• _Task inputs_
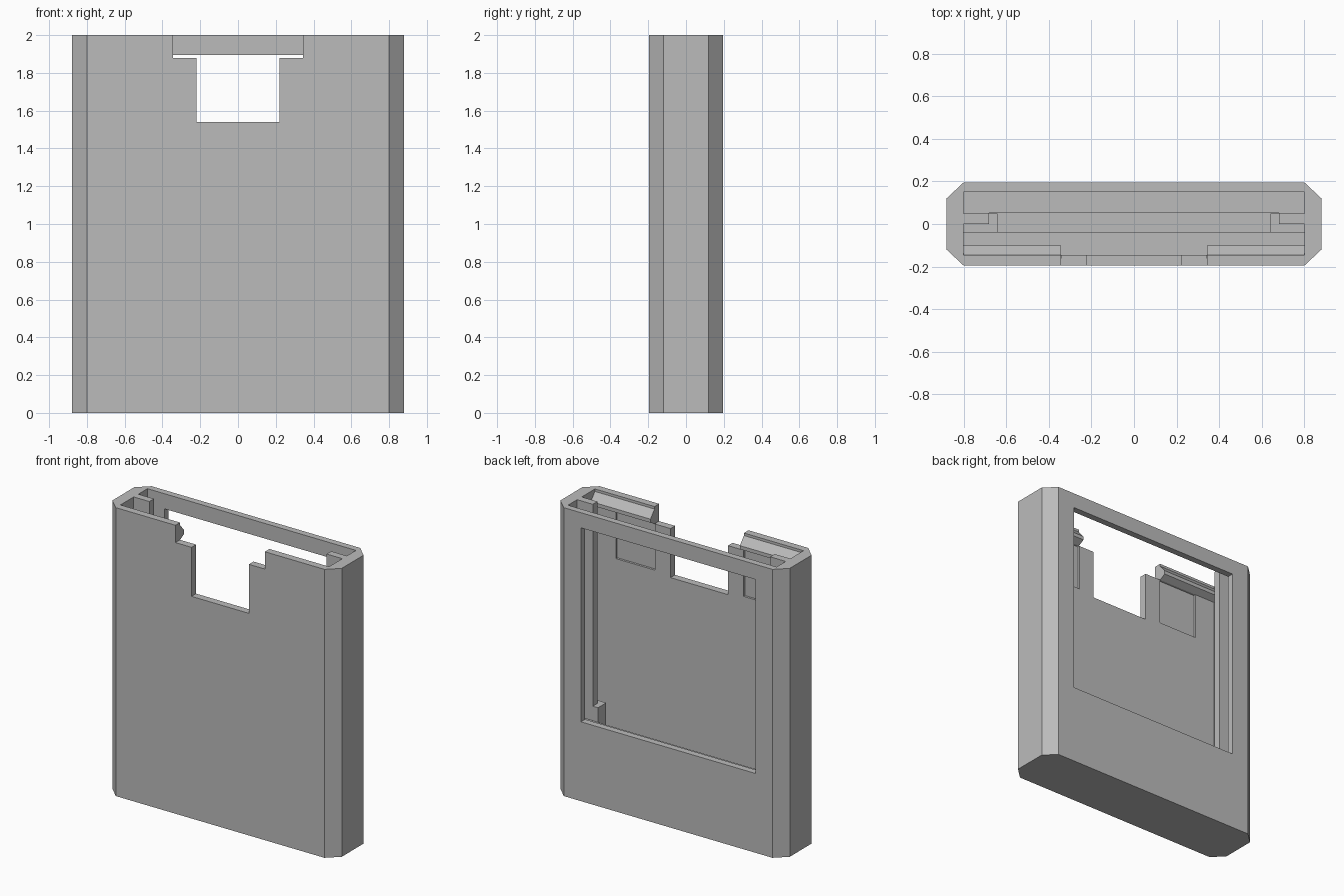
import bpy
import bmesh

cube = bpy.data.objects.get("Cube")
if cube:
    bpy.data.objects.remove(cube, do_unlink=True)

grey = bpy.data.materials.new("plain grey")
grey.use_nodes = True
grey.diffuse_color = (0.5, 0.5, 0.5, 1)
grey.node_tree.nodes["Principled BSDF"].inputs["Base Color"].default_value = (0.5, 0.5, 0.5, 1)


def prism(name, profile, axis, lo, hi):
    """Extrude a 2D profile along x (profile is y, z) or z (profile is x, y)."""
    bm = bmesh.new()
    place = (lambda a, b: (lo, a, b)) if axis == "x" else (lambda a, b: (a, b, lo))
    face = bm.faces.new([bm.verts.new(place(a, b)) for a, b in profile])
    out = bmesh.ops.extrude_face_region(bm, geom=[face])
    shift = (hi - lo, 0, 0) if axis == "x" else (0, 0, hi - lo)
    moved = [v for v in out["geom"] if isinstance(v, bmesh.types.BMVert)]
    bmesh.ops.translate(bm, verts=moved, vec=shift)
    bmesh.ops.recalc_face_normals(bm, faces=bm.faces)
    mesh = bpy.data.meshes.new(name)
    bm.to_mesh(mesh)
    bm.free()
    mesh.materials.append(grey)
    obj = bpy.data.objects.new(name, mesh)
    bpy.context.collection.objects.link(obj)
    return obj


def box(name, x0, x1, y0, y1, z0, z1):
    return prism(name, [(x0, y0), (x1, y0), (x1, y1), (x0, y1)], "z", z0, z1)


def cut(target, *size):
    """Subtract a box from the target and discard the cutter."""
    cutter = box("cutter", *size)
    cutter.hide_render = True
    mod = target.modifiers.new("cut", "BOOLEAN")
    mod.operation = "DIFFERENCE"
    mod.solver = "EXACT"
    mod.object = cutter
    bpy.context.view_layer.objects.active = target
    bpy.ops.object.modifier_apply(modifier=mod.name)
    bpy.data.objects.remove(cutter, do_unlink=True)


# Case shell with chamfered upright corners
outline = [(0.8, -0.195), (0.88, -0.12), (0.88, 0.12), (0.8, 0.195)]
outline += [(-x, y) for x, y in reversed(outline)]
case = prism("case_shell", outline, "z", 0, 2)

top = 2.1
# Stepped inner cavity, open at the top, leaving side rails
cut(case, -0.8, 0.8, 0.05, 0.15, 0.5, top)
cut(case, -0.68, 0.68, -0.02, 0.052, 0.4, top)
cut(case, -0.8, 0.8, -0.042, 0, 0.4, top)
cut(case, -0.8, 0.8, -0.145, -0.04, 0.05, top)
# Rear window
cut(case, -0.67, 0.67, 0.13, 0.3, 0.55, 1.895)
# Stepped notch in the front wall
cut(case, -0.343, 0.343, -0.3, -0.12, 1.88, top)
cut(case, -0.22, 0.22, -0.3, -0.12, 1.54, top)
# Thinned wall below each clip
for x0, x1 in ((0.34, 0.64), (-0.64, -0.34)):
    cut(case, x0, x1, -0.16, -0.13, 1.56, 1.9)

# Snap clips and bottom stops, one per side
hook = [(-0.17, 2), (-0.16, 2), (-0.1, 1.93), (-0.1, 1.905), (-0.145, 1.88), (-0.17, 1.88)]
for side, s in (("left", 1), ("right", -1)):
    lo, hi = sorted((0.343 * s, 0.8 * s))
    prism(side + "_snap_clip", hook, "x", lo, hi)
    lo, hi = sorted((0.64 * s, 0.81 * s))
    box(side + "_bottom_stop", lo, hi, -0.04, 0.05, 0.39, 0.6)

• _What is needed_
Check each line of the data above for the string "faces", and copy the ones that have it.

• _Solution to this task_
    face = bm.faces.new([bm.verts.new(place(a, b)) for a, b in profile])
    bmesh.ops.recalc_face_normals(bm, faces=bm.faces)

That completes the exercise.